The Bad: The struggles of the power play since the start of the season

While the Habs had a league leading power play last year, this season it has been anything but stellar. In fact, they’ve yet to score a single power play goal on the road. It’s hard to pinpoint what the precise issue is here but one thing is for sure: something had to be done. And something was done, in the wake of the Moen/Gonchar deal Michel Therrien changed his power play units and added Gonchar to Markov’s side on the first wave while putting Subban alongside Gilbert on the second. While there was no breakthrough in the game against Boston on Thursday, there were some encouraging signs and last night, the man advantage finally was on target. The Habs were granted 3 power plays and scored on each of them, twice through the first unit and once through the second one. It was refreshing to see Subban move towards the net and blast in the rocket of a pass he received from Galchenyuk who did very well himself to handle the hard pass Plekanec sent him. In all honesty, can we really say that one unit is the first and the other one the second? I mean, the talent on both of those is quite impressive. Let’s hope that this goal also prompts P.K. to shoot more often, I bet many of you have been screaming “shoot!!!!” at the screen more than once…I know I have.

The Ugly: The enigmatic Rene Bourque and the out of favor Travis Moen

Last week, I was wondering if the recall of Bowman from Hamilton could have spelled the end of Bourque in Montreal… Suffice to say we didn’t have to wait long to find out. Hours after I posted this weekly column, Bourque was put on waivers which he cleared before getting his bus ticket to Hamilton. As the news broke, you could almost literally hear Habs nation scream “Alleluia!”. While no one thought that the Habs had got a superstar in return for Michael Cammalleri back in January 2012, I don’t think anyone thought Bourque would end up being that much of a train-wreck. Thankfully though, the man at the helm nowadays has got no problem making tough decisions and after failing to trade Bourque, Bergevin came to the conclusion that Hamilton was the only possible solution. We didn’t lose everything in that trade though, keep in mind that we used the 2nd round pick we got from the Flames to draft Zach Fucale who looks like a rather promising goaltender!
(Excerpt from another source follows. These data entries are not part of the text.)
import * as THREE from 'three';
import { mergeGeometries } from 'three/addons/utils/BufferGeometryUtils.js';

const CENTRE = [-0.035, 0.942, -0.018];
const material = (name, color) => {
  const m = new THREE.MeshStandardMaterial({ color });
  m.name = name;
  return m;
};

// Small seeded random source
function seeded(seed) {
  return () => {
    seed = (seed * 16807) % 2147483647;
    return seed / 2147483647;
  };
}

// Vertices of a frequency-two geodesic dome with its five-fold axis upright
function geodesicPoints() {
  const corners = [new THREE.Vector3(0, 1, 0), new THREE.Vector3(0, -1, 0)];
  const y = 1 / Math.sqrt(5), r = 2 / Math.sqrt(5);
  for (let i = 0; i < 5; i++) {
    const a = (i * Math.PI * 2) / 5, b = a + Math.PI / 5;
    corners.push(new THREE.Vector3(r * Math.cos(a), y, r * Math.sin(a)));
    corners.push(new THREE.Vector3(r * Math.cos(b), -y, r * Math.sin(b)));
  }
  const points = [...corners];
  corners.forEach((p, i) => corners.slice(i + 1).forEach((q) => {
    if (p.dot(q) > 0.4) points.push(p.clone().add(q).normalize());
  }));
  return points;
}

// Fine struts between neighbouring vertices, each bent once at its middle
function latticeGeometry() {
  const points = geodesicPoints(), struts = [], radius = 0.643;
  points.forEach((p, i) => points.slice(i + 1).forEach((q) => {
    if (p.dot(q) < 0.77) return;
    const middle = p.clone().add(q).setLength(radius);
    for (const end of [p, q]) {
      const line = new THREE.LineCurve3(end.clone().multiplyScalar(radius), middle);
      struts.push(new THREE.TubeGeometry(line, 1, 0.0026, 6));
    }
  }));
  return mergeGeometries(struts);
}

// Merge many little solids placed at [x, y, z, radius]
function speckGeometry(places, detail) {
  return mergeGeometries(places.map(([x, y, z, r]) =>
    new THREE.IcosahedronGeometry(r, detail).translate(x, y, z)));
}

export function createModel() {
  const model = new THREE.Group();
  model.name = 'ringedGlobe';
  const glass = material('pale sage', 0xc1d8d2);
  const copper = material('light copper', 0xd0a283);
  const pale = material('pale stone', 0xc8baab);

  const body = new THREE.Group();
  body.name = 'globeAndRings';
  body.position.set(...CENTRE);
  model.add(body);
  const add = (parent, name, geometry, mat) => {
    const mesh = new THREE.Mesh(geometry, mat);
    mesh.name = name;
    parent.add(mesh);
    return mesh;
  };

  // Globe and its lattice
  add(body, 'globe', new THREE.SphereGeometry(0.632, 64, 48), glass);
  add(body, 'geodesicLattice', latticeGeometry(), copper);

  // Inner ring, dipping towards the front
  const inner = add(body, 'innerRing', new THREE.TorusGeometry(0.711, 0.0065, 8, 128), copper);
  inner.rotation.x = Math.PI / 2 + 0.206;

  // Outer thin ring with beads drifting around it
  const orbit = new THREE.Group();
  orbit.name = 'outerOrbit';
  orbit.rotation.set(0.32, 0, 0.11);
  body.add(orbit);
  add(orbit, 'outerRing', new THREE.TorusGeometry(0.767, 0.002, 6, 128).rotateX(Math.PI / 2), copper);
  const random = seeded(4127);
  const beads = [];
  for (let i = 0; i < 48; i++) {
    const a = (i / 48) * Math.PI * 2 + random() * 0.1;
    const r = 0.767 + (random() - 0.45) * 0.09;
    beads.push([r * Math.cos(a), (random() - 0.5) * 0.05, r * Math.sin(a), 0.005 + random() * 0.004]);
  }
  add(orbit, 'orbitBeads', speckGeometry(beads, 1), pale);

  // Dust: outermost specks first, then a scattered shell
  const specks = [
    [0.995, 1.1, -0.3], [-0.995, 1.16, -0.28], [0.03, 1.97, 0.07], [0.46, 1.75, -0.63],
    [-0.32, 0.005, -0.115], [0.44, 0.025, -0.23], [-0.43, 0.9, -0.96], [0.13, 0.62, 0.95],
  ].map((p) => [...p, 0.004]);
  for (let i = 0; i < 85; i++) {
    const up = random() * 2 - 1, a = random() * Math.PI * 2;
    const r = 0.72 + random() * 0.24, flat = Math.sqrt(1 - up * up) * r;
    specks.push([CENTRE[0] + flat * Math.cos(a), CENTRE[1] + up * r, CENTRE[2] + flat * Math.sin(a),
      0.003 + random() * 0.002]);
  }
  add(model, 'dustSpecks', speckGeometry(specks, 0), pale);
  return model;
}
As for Travis Moen, Bergevin did his mea culpa for the 4 years contract he was given in the 2012 offseason. In short, Bergevin said that considering the size, or lack of, of the squad back then, he felt obligated to retain Moen’s services. However, since number 32 had become little more than a passenger on this youthful and determined Habs team, the Habs GM found a dance partner in Dallas and pulled the trigger. Swapping Moen for aging Sergei Gonchar and his huge contract might not look like the deal of the century at first glance but considering that his contract is up this season and that the Stars retained a part of his salary we cannot complain. Since Moen’s contract ran until the end of the 2015-2016 season, Bergevin has essentially cleared some much needed cap space for next year which will no doubt go a long way in helping him sign Galchenyuk and Gallagher to new contracts this summer, or even earlier God willing.
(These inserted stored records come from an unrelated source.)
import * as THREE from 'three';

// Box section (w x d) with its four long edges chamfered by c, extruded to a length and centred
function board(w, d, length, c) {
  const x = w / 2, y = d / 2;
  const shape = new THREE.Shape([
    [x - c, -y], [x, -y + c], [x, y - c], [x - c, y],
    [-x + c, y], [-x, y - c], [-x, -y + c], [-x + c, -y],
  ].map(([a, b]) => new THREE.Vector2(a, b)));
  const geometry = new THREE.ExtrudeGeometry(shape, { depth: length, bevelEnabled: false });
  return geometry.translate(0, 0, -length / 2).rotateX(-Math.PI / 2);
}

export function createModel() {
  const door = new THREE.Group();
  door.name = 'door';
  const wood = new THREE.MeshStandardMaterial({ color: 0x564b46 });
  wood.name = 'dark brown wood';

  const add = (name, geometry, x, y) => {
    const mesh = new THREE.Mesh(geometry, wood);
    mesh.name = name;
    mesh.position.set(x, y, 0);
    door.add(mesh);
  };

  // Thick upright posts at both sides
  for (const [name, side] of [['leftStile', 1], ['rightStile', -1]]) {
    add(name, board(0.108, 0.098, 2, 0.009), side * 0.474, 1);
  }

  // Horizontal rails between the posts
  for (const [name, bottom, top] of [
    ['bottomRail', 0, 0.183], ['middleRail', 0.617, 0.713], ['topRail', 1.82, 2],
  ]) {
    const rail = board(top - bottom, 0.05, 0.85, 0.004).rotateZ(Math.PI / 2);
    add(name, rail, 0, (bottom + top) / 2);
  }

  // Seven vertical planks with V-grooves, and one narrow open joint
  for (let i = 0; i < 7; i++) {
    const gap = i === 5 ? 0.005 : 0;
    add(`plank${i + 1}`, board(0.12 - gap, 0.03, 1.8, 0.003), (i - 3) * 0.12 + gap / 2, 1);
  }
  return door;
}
Once again this week, the Canadiens have got a full schedule! Starting with Detroit tonight, Sid and co on Tuesday, the Blues on Thursday and the third game of the season against the Bruins on Saturday in Boston…something tells me the bear poking from last Thursday might have awaken them…time will tell!